In the area of higher education, both chambers were able to maintain funding for the State University System in their respective budgets. Both proposals include between $3.4 and $3.6 billion for Florida’s universities, as well as an 8 percent tuition increase.

The two proposals differ significantly on the Florida Bright Futures scholarship program. The Senate maintains the current level of funding but supports a measure to increase restrictions and requirements for obtaining a scholarship. The House makes no changes with regard to requirements, but does decrease funding for the Program. This issue will be addressed by the two Chambers during the budget conference process.

Energy & Environment

President Obama shocked both Republicans and Democrats by announcing a plan allowing oil drilling closer to Florida’s shores. State environmentalists, who have been in a long fight with Republican lawmakers over this issue, were stunned by the move. The measure would ease a ban currently placed on offshore drilling and reduce the requirement for drilling from 230 miles off Florida’s coast to 125 miles.

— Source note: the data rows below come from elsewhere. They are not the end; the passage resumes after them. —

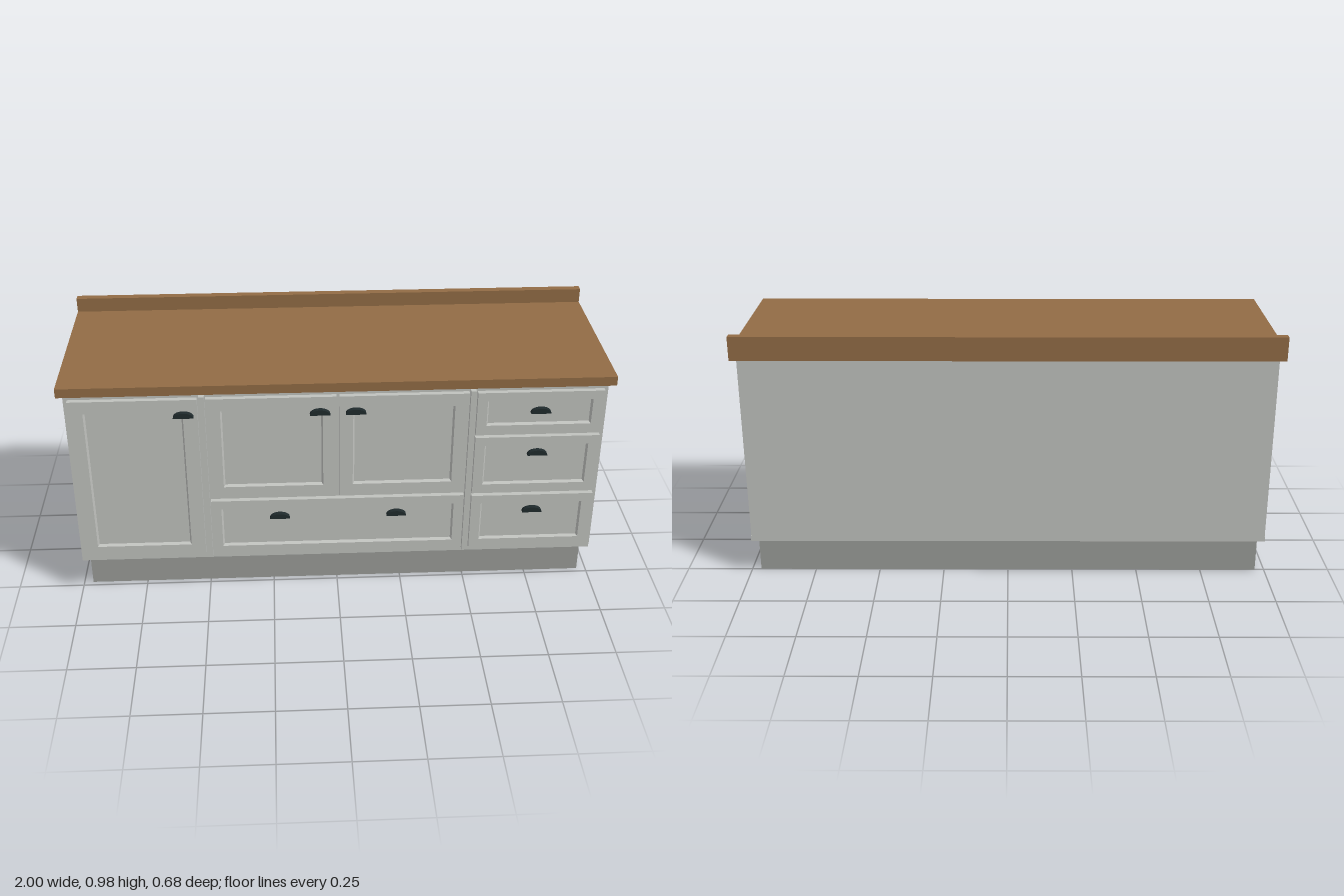
import * as THREE from 'three';

const mat = (name, color) => {
  const m = new THREE.MeshStandardMaterial({ color });
  m.name = name;
  return m;
};

// Rectangular front with a bevelled recess, built from nested rectangle loops
function recessedPanel([x0, x1, y0, y1], [ix0, ix1, iy0, iy1]) {
  const back = 0.288, front = 0.309, sunk = 0.298, b = 0.006;
  const rect = (l, r, d, u, z) => [[l, d, z], [r, d, z], [r, u, z], [l, u, z]];
  const loops = [
    rect(x0, x1, y0, y1, back),
    rect(x0, x1, y0, y1, front),
    rect(ix0, ix1, iy0, iy1, front),
    rect(ix0 + b, ix1 - b, iy0 + b, iy1 - b, sunk),
  ];
  const pos = [];
  const quad = (a, b2, c, d) => pos.push(...a, ...b2, ...c, ...a, ...c, ...d);
  for (let i = 0; i < loops.length - 1; i++) {
    for (let k = 0; k < 4; k++) {
      const n = (k + 1) % 4;
      quad(loops[i][k], loops[i][n], loops[i + 1][n], loops[i + 1][k]);
    }
  }
  quad(...loops[3]);
  quad(...[...loops[0]].reverse());
  const g = new THREE.BufferGeometry();
  g.setAttribute('position', new THREE.Float32BufferAttribute(pos, 3));
  g.computeVertexNormals();
  return g;
}

// Half-ellipse cup pull with a flat underside
function cupPull() {
  const s = new THREE.Shape();
  s.absellipse(0, 0, 0.037, 0.021, 0, Math.PI, false);
  s.closePath();
  return new THREE.ExtrudeGeometry(s, { depth: 0.018, bevelEnabled: false, curveSegments: 10 });
}

export function createModel() {
  const root = new THREE.Group();
  root.name = 'kitchenCabinet';
  const paint = mat('paintedGrey', 0xbfc1bd);
  const plinthGrey = mat('plinthGrey', 0x999b97);
  const wood = mat('wood', 0x916b45);
  const metal = mat('darkMetal', 0x1f2a2c);

  const add = (name, geo, material) => {
    const m = new THREE.Mesh(geo, material);
    m.name = name;
    root.add(m);
    return m;
  };
  const box = (name, material, x0, x1, y0, y1, z0, z1) =>
    add(name, new THREE.BoxGeometry(x1 - x0, y1 - y0, z1 - z0), material)
      .position.set((x0 + x1) / 2, (y0 + y1) / 2, (z0 + z1) / 2);

  // Body
  box('plinth', plinthGrey, -0.965, 0.965, 0, 0.142, -0.25, 0.23);
  box('basePanel', paint, -0.987, 0.987, 0.142, 0.163, -0.288, 0.28);
  box('carcass', paint, -0.985, 0.985, 0.163, 0.89, -0.288, 0.29);

  // Worktop
  box('worktop', wood, -1, 1, 0.89, 0.925, -0.34, 0.34);
  box('upstand', wood, -1, 1, 0.925, 0.98, -0.34, -0.31);

  // Upright bars between the columns
  for (const x of [-0.491, 0.491]) box('dividerBar', paint, x - 0.01, x + 0.01, 0.163, 0.863, 0.285, 0.309);

  // Doors and drawers: outer rectangle, recess rectangle
  const fronts = [
    ['sideDoor', [-0.97, -0.507, 0.173, 0.854], [-0.917, -0.56, 0.224, 0.805]],
    ['middleDoorRight', [-0.477, -0.005, 0.43, 0.854], [-0.426, -0.055, 0.48, 0.805]],
    ['middleDoorLeft', [0.005, 0.477, 0.43, 0.854], [0.055, 0.426, 0.48, 0.805]],
    ['wideDrawer', [-0.477, 0.477, 0.173, 0.417], [-0.44, 0.44, 0.213, 0.38]],
    ['topDrawer', [0.507, 0.97, 0.68, 0.854], [0.544, 0.93, 0.718, 0.82]],
    ['middleDrawer', [0.507, 0.97, 0.425, 0.667], [0.544, 0.93, 0.463, 0.632]],
    ['bottomDrawer', [0.507, 0.97, 0.173, 0.412], [0.544, 0.93, 0.213, 0.377]],
  ];
  for (const [name, outer, inner] of fronts) add(name, recessedPanel(outer, inner), paint);

  // Cup pulls
  const pull = cupPull();
  const pulls = [
    [-0.557, 0.793], [-0.066, 0.793], [0.064, 0.793],
    [-0.22, 0.35], [0.22, 0.35],
    [0.737, 0.779], [0.737, 0.602], [0.737, 0.35],
  ];
  for (const [x, y] of pulls) add('cupPull', pull, metal).position.set(x, y, 0.319);

  return root;
}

There are also several proposals being addressed this session to make changes to the workings of the Florida Public Service Commission (PSC). Both the House and Senate have proposed measures to ban ex parte communication and enforce employment requirements for former PSC Commissioners and staff. However, there are several differences between the two plans – primarily, a provision in the House proposal which would place PSC staff under the direction of the Governor and Cabinet. It is uncertain whether or not this measure will obtain approval by the Senate.

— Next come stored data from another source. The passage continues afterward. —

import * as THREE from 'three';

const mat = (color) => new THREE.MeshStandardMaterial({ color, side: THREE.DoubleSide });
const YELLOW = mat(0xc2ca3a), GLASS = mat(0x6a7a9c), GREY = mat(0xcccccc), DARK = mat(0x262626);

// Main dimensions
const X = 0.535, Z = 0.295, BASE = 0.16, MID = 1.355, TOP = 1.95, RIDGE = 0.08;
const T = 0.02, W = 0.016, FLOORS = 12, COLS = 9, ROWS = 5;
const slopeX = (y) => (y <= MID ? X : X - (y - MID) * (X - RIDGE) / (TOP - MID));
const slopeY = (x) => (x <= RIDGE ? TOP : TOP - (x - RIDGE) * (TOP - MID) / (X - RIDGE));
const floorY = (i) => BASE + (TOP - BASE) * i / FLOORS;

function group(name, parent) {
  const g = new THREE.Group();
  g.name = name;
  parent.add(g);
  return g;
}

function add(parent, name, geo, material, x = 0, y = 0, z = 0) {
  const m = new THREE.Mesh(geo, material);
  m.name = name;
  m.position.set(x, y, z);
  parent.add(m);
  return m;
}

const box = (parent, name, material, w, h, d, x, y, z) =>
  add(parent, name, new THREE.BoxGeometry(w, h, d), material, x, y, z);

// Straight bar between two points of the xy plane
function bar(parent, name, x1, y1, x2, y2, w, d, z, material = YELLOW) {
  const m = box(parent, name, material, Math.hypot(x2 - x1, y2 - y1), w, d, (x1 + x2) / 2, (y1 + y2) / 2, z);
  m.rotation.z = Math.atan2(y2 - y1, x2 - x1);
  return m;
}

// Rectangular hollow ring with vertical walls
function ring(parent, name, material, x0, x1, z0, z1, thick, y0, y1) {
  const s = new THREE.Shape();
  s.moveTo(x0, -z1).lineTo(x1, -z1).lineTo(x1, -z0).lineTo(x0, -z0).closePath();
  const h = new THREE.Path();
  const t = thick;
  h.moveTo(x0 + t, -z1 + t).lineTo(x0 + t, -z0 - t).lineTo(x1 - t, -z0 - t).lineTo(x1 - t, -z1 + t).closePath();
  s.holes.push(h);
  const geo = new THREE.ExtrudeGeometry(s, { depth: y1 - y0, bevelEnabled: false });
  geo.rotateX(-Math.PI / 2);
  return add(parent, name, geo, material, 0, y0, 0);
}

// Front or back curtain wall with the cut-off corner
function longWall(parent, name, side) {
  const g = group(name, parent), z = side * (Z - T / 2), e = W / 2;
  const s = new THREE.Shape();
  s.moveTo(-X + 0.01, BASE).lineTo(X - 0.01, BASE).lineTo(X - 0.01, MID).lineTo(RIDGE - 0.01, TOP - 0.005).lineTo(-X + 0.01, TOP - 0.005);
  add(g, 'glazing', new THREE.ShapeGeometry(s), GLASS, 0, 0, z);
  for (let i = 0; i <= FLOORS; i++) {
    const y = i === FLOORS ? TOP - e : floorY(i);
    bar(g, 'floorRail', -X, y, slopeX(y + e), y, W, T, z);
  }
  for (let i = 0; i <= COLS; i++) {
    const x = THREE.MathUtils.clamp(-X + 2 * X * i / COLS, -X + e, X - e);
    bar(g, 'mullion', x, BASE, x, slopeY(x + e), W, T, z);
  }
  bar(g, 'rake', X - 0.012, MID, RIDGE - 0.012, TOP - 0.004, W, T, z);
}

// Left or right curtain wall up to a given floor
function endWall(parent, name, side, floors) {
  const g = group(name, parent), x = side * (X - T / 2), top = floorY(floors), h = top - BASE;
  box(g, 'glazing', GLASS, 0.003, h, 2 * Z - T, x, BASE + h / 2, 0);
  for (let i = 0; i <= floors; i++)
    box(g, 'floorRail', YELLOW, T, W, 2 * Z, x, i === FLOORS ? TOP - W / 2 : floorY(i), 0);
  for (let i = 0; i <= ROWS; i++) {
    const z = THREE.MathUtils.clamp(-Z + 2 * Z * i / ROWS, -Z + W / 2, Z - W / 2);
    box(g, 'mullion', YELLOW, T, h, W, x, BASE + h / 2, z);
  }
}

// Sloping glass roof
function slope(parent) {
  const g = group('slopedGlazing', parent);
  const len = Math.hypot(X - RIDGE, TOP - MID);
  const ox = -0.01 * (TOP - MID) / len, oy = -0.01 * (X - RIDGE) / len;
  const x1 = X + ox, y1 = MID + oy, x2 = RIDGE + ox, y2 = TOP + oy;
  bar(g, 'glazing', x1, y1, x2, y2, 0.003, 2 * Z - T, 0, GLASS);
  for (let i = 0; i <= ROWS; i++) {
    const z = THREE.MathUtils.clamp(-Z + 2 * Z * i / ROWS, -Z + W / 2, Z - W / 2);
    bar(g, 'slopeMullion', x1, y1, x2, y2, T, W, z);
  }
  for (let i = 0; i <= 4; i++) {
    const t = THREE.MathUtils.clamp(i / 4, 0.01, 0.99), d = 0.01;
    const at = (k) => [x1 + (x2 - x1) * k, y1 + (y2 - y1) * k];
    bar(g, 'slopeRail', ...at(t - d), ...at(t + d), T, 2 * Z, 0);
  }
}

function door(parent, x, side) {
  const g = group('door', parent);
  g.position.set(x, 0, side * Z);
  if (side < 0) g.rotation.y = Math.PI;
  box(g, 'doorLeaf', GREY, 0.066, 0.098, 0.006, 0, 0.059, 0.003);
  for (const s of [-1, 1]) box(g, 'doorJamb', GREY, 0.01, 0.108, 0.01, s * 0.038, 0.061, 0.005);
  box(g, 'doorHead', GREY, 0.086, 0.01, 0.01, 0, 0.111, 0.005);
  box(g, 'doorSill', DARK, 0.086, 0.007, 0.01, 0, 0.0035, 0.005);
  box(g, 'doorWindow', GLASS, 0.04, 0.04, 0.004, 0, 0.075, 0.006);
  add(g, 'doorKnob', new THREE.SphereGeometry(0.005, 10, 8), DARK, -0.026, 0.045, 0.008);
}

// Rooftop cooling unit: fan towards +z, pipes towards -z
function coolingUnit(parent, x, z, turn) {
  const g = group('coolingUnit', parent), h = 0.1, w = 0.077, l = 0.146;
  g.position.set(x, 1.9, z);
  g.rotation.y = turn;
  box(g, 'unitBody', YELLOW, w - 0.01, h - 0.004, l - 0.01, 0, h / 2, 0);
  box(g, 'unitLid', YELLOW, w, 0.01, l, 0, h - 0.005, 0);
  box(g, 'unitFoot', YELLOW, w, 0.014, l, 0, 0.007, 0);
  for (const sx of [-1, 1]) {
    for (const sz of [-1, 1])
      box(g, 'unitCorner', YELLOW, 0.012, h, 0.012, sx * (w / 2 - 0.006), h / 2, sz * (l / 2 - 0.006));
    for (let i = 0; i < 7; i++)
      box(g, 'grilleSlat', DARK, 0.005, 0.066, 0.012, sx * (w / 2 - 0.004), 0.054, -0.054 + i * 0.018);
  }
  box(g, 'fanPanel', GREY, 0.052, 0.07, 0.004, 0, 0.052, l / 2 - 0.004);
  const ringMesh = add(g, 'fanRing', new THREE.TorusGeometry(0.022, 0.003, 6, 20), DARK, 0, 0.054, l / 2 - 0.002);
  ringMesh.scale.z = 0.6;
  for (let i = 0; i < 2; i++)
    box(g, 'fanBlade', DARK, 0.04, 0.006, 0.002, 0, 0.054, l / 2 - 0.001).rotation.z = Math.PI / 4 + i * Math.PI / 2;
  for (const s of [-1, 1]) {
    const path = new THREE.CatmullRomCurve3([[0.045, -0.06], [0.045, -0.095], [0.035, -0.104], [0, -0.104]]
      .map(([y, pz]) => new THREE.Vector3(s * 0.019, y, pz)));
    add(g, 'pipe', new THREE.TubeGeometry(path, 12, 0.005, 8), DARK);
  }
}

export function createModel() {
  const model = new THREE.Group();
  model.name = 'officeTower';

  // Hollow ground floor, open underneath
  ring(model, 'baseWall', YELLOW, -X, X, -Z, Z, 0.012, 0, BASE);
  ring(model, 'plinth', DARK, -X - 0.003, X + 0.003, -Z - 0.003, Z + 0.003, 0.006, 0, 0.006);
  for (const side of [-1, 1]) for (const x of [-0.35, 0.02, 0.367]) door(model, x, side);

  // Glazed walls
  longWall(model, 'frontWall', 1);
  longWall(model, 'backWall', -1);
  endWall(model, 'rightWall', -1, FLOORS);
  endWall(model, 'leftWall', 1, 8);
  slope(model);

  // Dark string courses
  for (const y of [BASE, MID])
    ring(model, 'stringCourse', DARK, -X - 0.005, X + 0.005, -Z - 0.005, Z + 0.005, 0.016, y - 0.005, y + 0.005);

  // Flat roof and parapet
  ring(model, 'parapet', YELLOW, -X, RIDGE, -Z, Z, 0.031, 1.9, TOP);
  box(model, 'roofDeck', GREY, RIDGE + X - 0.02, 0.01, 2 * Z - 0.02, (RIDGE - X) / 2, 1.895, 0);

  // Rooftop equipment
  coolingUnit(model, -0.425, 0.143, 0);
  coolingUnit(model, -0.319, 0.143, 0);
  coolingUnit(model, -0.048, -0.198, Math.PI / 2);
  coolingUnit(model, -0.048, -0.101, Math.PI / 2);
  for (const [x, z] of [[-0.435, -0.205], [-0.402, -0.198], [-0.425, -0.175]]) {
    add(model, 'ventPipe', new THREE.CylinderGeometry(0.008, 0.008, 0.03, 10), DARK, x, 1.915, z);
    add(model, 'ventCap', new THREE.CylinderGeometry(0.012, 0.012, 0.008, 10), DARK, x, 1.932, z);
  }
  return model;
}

The House’s decision to include a controversial “raid” of the State Transportation Trust Fund has caused a significant amount of debate among lawmakers and private companies throughout the state. The House plan proposes pulling $466 million from the Fund, which pays for transportation and infrastructure projects. Many criticize the move, which could potentially result in thousands of jobs lost in Florida.

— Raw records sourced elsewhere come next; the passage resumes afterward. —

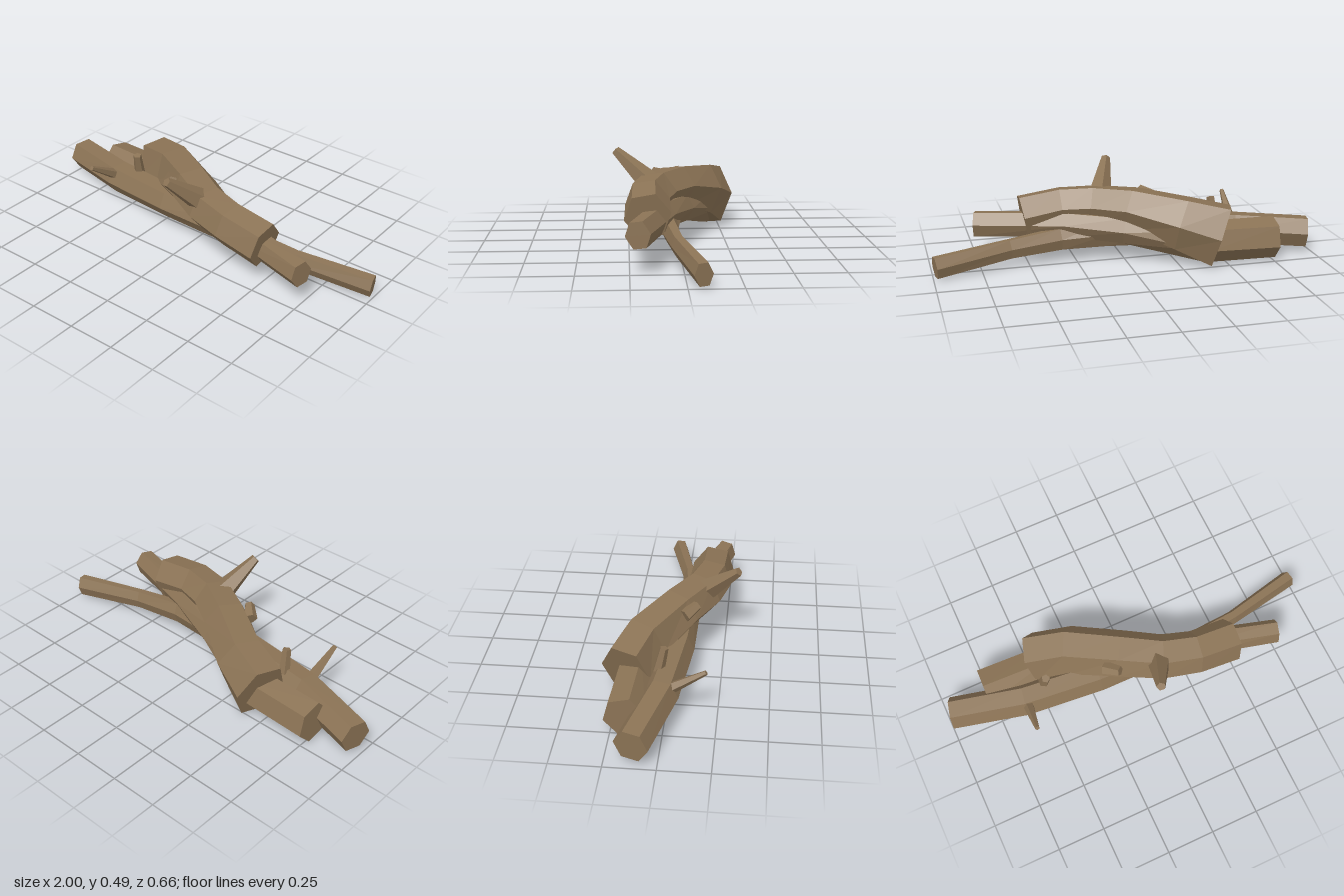
import * as THREE from 'three';

const bark = new THREE.MeshStandardMaterial({ color: 0x8b7355, flatShading: true, roughness: 1 });

// Faceted, capped limb through rings of [x, y, z, halfWidth, halfHeight, roll]
function limb(name, rings, sides = 6) {
  const centres = rings.map(r => new THREE.Vector3(r[0], r[1], r[2]));
  const last = rings.length - 1;
  const points = rings.map(([, , , w, h = w * 0.87, roll = 0], k) => {
    const t = centres[Math.min(k + 1, last)].clone().sub(centres[Math.max(k - 1, 0)]).normalize();
    const side = t.clone().cross(new THREE.Vector3(0, 1, 0)).normalize();
    const up = side.clone().cross(t);
    side.applyAxisAngle(t, roll);
    up.applyAxisAngle(t, roll);
    return Array.from({ length: sides }, (_, i) => {
      const a = (i / sides) * Math.PI * 2;
      return centres[k].clone()
        .addScaledVector(side, Math.cos(a) * w)
        .addScaledVector(up, Math.sin(a) * h / 0.866);
    });
  });
  const tris = [];
  for (let i = 0; i < sides; i++) {
    const j = (i + 1) % sides;
    for (let k = 0; k < last; k++) {
      const [a, b, c, d] = [points[k][i], points[k + 1][i], points[k + 1][j], points[k][j]];
      tris.push(a, b, c, a, c, d);
    }
    tris.push(centres[0], points[0][i], points[0][j]);
    tris.push(centres[last], points[last][j], points[last][i]);
  }
  const geometry = new THREE.BufferGeometry().setFromPoints(tris);
  geometry.computeVertexNormals();
  const mesh = new THREE.Mesh(geometry, bark);
  mesh.name = name;
  return mesh;
}

export function createModel() {
  const group = new THREE.Group();
  group.name = 'logPile';

  // Long thin log lying along the bottom
  group.add(limb('longLog', [
    [-0.975, 0.104, -0.12, 0.085, 0.075, 0.08],
    [-0.6, 0.125, -0.02, 0.086, 0.076, 0.08],
    [-0.2, 0.135, 0.025, 0.084, 0.073, 0.08],
    [0.1, 0.132, 0.045, 0.066, 0.066, 0.08],
    [0.33, 0.118, 0.05, 0.044, 0.056, 0.08],
    [0.6, 0.095, 0.018, 0.036, 0.048, 0.08],
    [0.99, 0.058, -0.07, 0.044, 0.053, 0.08],
  ]));

  // Middle log running diagonally beneath the thick one
  group.add(limb('middleLog', [
    [-0.77, 0.108, -0.176, 0.105, 0.095, -0.25],
    [-0.4, 0.108, -0.163, 0.104, 0.095, -0.22],
    [0, 0.165, -0.02, 0.075, 0.068, 0],
    [0.3, 0.185, 0.085, 0.07, 0.062, 0.1],
    [0.755, 0.182, 0.212, 0.062, 0.062, 0.15],
  ]));

  // Thick bent log resting on top
  group.add(limb('thickLog', [
    [-0.463, 0.15, -0.207, 0.133, 0.155, 0.1],
    [-0.28, 0.21, -0.14, 0.13, 0.131, 0.12],
    [-0.05, 0.264, 0.01, 0.123, 0.103, 0.12],
    [0.13, 0.264, 0.112, 0.117, 0.1, 0.14],
    [0.3, 0.254, 0.158, 0.112, 0.1, 0.16],
    [0.508, 0.218, 0.162, 0.114, 0.105, 0.18],
  ]));

  // Broken branch stubs, base to tip: [base, tip, base radius, tip radius]
  const stubs = {
    largeBranch: [[0.11, 0.28, 0.11], [0.02, 0.468, 0.315], 0.07, 0.024],
    topStub: [[-0.17, 0.305, 0.055], [-0.11, 0.335, 0.115], 0.036, 0.026],
    backStub: [[-0.478, 0.18, -0.045], [-0.467, 0.305, -0.018], 0.03, 0.022],
    thinTwig: [[-0.595, 0.16, 0.02], [-0.607, 0.272, 0.195], 0.03, 0.012],
    lowStub: [[0.2, 0.16, 0.05], [0.2, 0.145, 0.14], 0.035, 0.026],
  };
  for (const [name, [base, tip, r0, r1]] of Object.entries(stubs)) {
    group.add(limb(name, [[...base, r0], [...tip, r1]], 5));
  }
  return group;
}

In other transportation news, Representative Lake Ray (R-Jacksonville) and Senator Jeremy Ring (D-Margate) have proposed legislation to revamp Florida’s seaport system. The legislation aims to overhaul the state’s permitting process and allow Florida’s 14 public seaports to be more competitive in the international shipping and trade markets. The legislation also seeks to improve funding for seaports in Florida, which would in turn create jobs and boost the state economy. The bills, which have garnered a significant amount of support, are currently moving quickly through both chambers.

Business & Economic Development

Late last month, the Senate passed landmark economic development legislation known as the “Jobs for Florida” bill. The legislation is the product of the Senate’s Select Committee on Florida’s Economy and was backed by the Florida business community. The bill outlines funding for several industries in the state, including $30 million for Space Florida. There was initially some opposition to the proposal due to certain environmental permitting language, which was eventually stripped. The measure has been sent over to the House for consideration.

There is also legislation pertaining to economic development in the House, which provides incentives and tax breaks to Florida businesses and creates Grant programs through the Florida Office of Tourism, Trade and Economic Development (OTTED) for businesses located in economically distressed areas. The House legislation also outlines funding for Space Florida as well as other industries in the state.

Going Forward

The next big step for members will be the conference process, where a final budget for Fiscal Year 2010-2011 will be produced and sent to Governor Crist for approval.

As the legislative session winds down, House and Senate members will continue to move quickly on priority issues in order to get bills passed before sine die on April 30th. It is expected that out of over 2600 bills filed this session, less than 200 will actually pass both chambers and make it to the Governor’s desk.